Helping the Uninsured

I had a brief debate via Twitter (I guess it is impossible to have anything but a brief debate on Twitter) with a staffer for the Pennsylvania House Democrats over health care policy. At the source of contention was HB 1(see a previous critique of this bill) – he claims it proves that Democrats care more because it “will help the uninsured”. I suggested our proposals for health care reform – specifically allowing individuals and families to shop across state lines for insured – would help both the uninsured and insured.

His rebuttal was that a) HB 1 would help the uninsured, and the insured by lowering the “cost of the uninsured” and b) Buying across state lines, or other reforms to lower the cost of insurance or of health care, wouldn’t help.
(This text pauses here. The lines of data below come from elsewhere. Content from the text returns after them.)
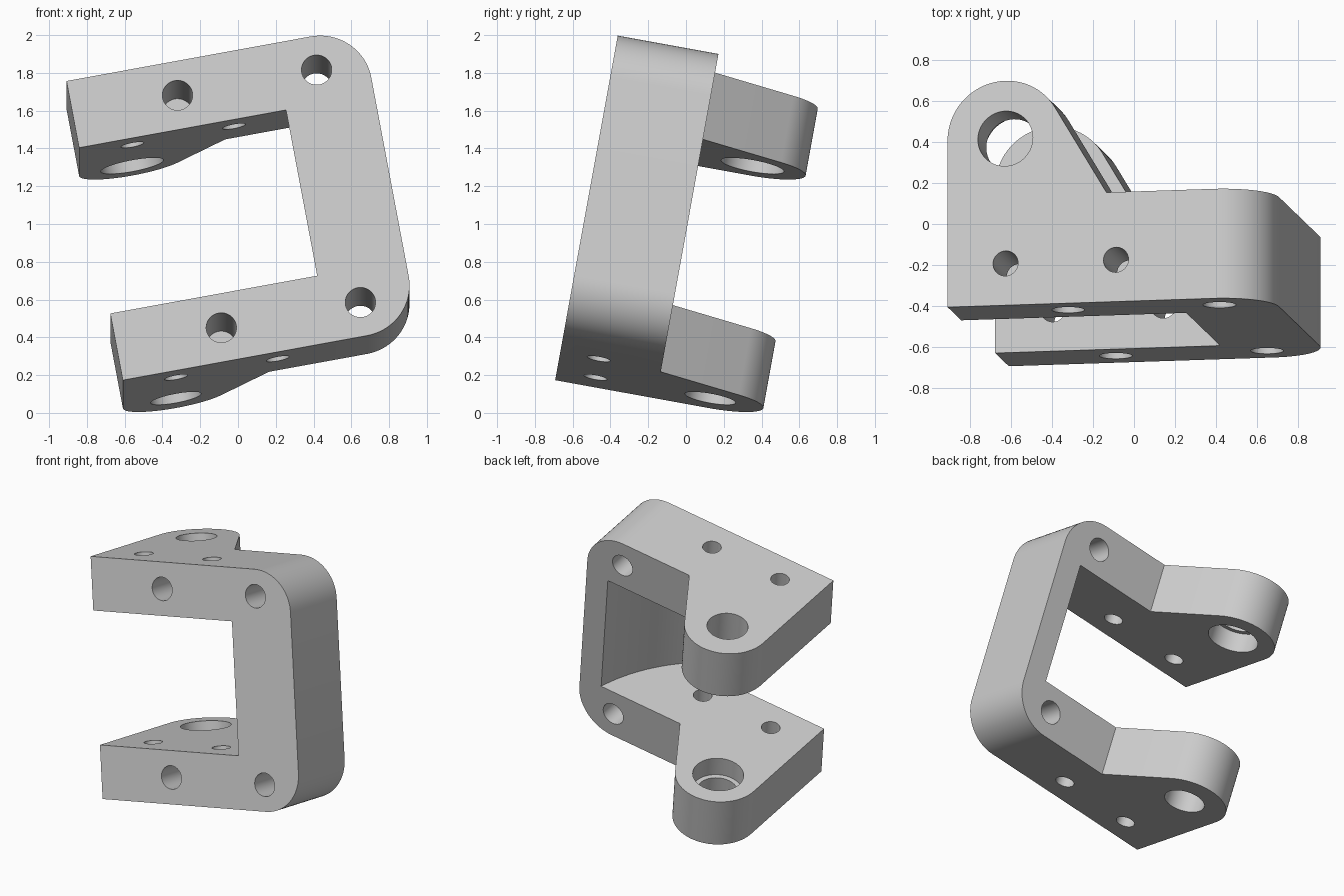
import bpy
import bmesh
from math import radians, cos, sin, asin, atan2, hypot, pi, sqrt
from mathutils import Matrix, Vector

if "Cube" in bpy.data.objects:
    bpy.data.objects.remove(bpy.data.objects["Cube"])

# Bracket dimensions in its own frame: u along arms, v depth, w height (top at 0)
LENGTH, DEPTH, HEIGHT = 1.59, 0.542, 1.637
ARM = 0.365
CORNER = 0.275
HINGE = Vector((0.286, 0.825))
LUG_R, WEB_U = 0.286, 0.787
SWEEP_R = 1.169
BORE_R, SEAT_R, LEDGE = 0.136, 0.169, 0.225
PIN_R, BOLT_R = 0.062, 0.08
PINS = ((0.287, 0.207), (0.834, 0.207))
BLIND_U, THROUGH_U = 0.564, 1.313

bm = bmesh.new()


def panel(normal, *loops):
    """Flat skin: first loop is the outline, the rest are holes."""
    edges = []
    for loop in loops:
        verts = [bm.verts.new(p) for p in loop]
        edges += [bm.edges.new((verts[i - 1], verts[i])) for i in range(len(verts))]
    bmesh.ops.triangle_fill(bm, edges=edges, use_beauty=True, normal=normal)


def strip(path_a, path_b, closed=False):
    """Quads joining two paths with the same number of points."""
    a = [bm.verts.new(p) for p in path_a]
    b = [bm.verts.new(p) for p in path_b]
    for i in range(0 if closed else 1, len(a)):
        bm.faces.new((a[i - 1], a[i], b[i], b[i - 1]))


def arc(cx, cy, radius, start, end, steps):
    angles = [start + (end - start) * i / steps for i in range(steps + 1)]
    return [(cx + radius * cos(a), cy + radius * sin(a)) for a in angles]


def circle(centre, radius, segments=64):
    return arc(centre[0], centre[1], radius, 0, 2 * pi, segments)[:-1]


def flat(path, w):
    return [(u, v, w) for u, v in path]


def upright(path, v):
    return [(u, v, w) for u, w in path]


# Hinge lug: slanted web tangent to the round end, then the straight side
to_hinge = HINGE - Vector((WEB_U, DEPTH))
web_angle = atan2(to_hinge.y, to_hinge.x) - asin(LUG_R / hypot(*to_hinge))
lug_side = [(WEB_U, DEPTH)]
lug_side += arc(HINGE.x, HINGE.y, LUG_R, web_angle - pi / 2, pi, 40)
lug_side += [(0, 0)]

# Inner face of the column, swept round the hinge axis
column_inside = []
for i in range(25):
    v = DEPTH * i / 24
    column_inside.append((HINGE.x + sqrt(SWEEP_R ** 2 - (v - HINGE.y) ** 2), v))
inner_front, inner_back = column_inside[0][0], column_inside[-1][0]

# Outer end with two rounded corners
end_u = LENGTH - CORNER
outer_end = arc(end_u, -CORNER, CORNER, pi / 2, 0, 20)
outer_end += arc(end_u, CORNER - HEIGHT, CORNER, 0, -pi / 2, 20)

UP, BACK = (0, 0, 1), (0, 1, 0)
bore, seat = circle(HINGE, BORE_R), circle(HINGE, SEAT_R)
pins = [circle(p, PIN_R, 48) for p in PINS]
bolt_rows = (-ARM / 2, ARM / 2 - HEIGHT)
through = [circle((THROUGH_U, w), BOLT_R) for w in bolt_rows]
blind = [circle((BLIND_U, w), BOLT_R) for w in bolt_rows]

# Upper and lower arms, the lower one mirrored
for level in (lambda w: w, lambda w: -HEIGHT - w):
    outside, ledge, inside = level(0), level(-LEDGE), level(-ARM)
    panel(UP, flat(lug_side + [(end_u, 0), (end_u, DEPTH)], outside),
          flat(bore, outside), *[flat(p, outside) for p in pins])
    panel(UP, flat(lug_side + column_inside, inside),
          flat(seat, inside), *[flat(p, inside) for p in pins])
    strip(flat(lug_side, outside), flat(lug_side, inside))
    # Stepped hinge bore and pin holes
    strip(flat(bore, outside), flat(bore, ledge), closed=True)
    strip(flat(bore, ledge), flat(seat, ledge), closed=True)
    strip(flat(seat, ledge), flat(seat, inside), closed=True)
    for p in pins:
        strip(flat(p, outside), flat(p, inside), closed=True)


def frame_outline(start_u, inner_u):
    """C-shaped outline of the frame, open towards the arm tips."""
    low = ARM - HEIGHT
    return ([(start_u, 0)] + outer_end
            + [(start_u, -HEIGHT), (start_u, low), (inner_u, low),
               (inner_u, -ARM), (start_u, -ARM)])


# Front and back of the frame
panel(BACK, upright(frame_outline(0, inner_front), 0),
      *[upright(h, 0) for h in through + blind])
panel(BACK, upright(frame_outline(WEB_U, inner_back), DEPTH),
      *[upright(h, DEPTH) for h in through])

# Column walls
strip(upright(outer_end, 0), upright(outer_end, DEPTH))
strip(flat(column_inside, -ARM), flat(column_inside, ARM - HEIGHT))

# Bolt holes: through at the column, blind in the arms
for h in through + blind:
    strip(upright(h, 0), upright(h, DEPTH), closed=True)
for h in blind:
    panel(BACK, upright(h, DEPTH))

# Join the skins and tilt into place
bmesh.ops.remove_doubles(bm, verts=bm.verts[:], dist=0.00005)
bmesh.ops.recalc_face_normals(bm, faces=bm.faces[:])
tilt = Matrix.Rotation(radians(-10.3), 4, 'X') @ Matrix.Rotation(radians(-10.5), 4, 'Y')
bm.transform(Matrix.Translation((-0.908, -0.405, 1.757)) @ tilt)

grey = bpy.data.materials.new("light_grey")
grey.use_nodes = True
colour = (0.6, 0.6, 0.6, 1)
grey.diffuse_color = colour
grey.node_tree.nodes["Principled BSDF"].inputs["Base Color"].default_value = colour

mesh = bpy.data.meshes.new("hinge_bracket")
bm.to_mesh(mesh)
bm.free()
mesh.materials.append(grey)
bracket = bpy.data.objects.new("hinge_bracket", mesh)
bpy.context.collection.objects.link(bracket)

bpy.ops.object.select_all(action='DESELECT')
bpy.context.view_layer.objects.active = bracket
bracket.select_set(True)
bpy.ops.object.shade_smooth_by_angle(angle=radians(30))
Here are some reasons he is wrong:

Here are some reasons I am right:

  • One estimate suggests interstate competition would reduce the number of uninsured for 25% to 33% for no cost.
  • We have called for an overhaul of the Pennsylvania’s Medicaid system, similar to the reforms of Florida, that would help recipients by private insurance. This would improve quality, save costs to taxpayers, and reduce the cost of private insurance by eliminating cost shifting. I’m not sure where the House Democrats (or Republicans for that matter) are on this issue, if they’ve even thought about it.
  • State mandates drive up cost of coverage; Pennsylvania had 38 mandates at last count, but enacted a few more since then. A recent study finds that each mandate results in about a 0.25% increase in the number of uninsured – which would account for a large chunk of Pennsylvania’s uninsured population.
  • State laws drive up cost of prescription drugs, requiring higher prices than places like Wal-Mart would otherwise charge. Patients with insurance might be ok with this, if their coverage includes prescription drugs. For the uninsured, it means more money out of their pocket.

Until such time a Democrats (or Republicans) start moving to repeal laws and reform programs which make health care and coverage more expensive they have no room to talk about how much they care.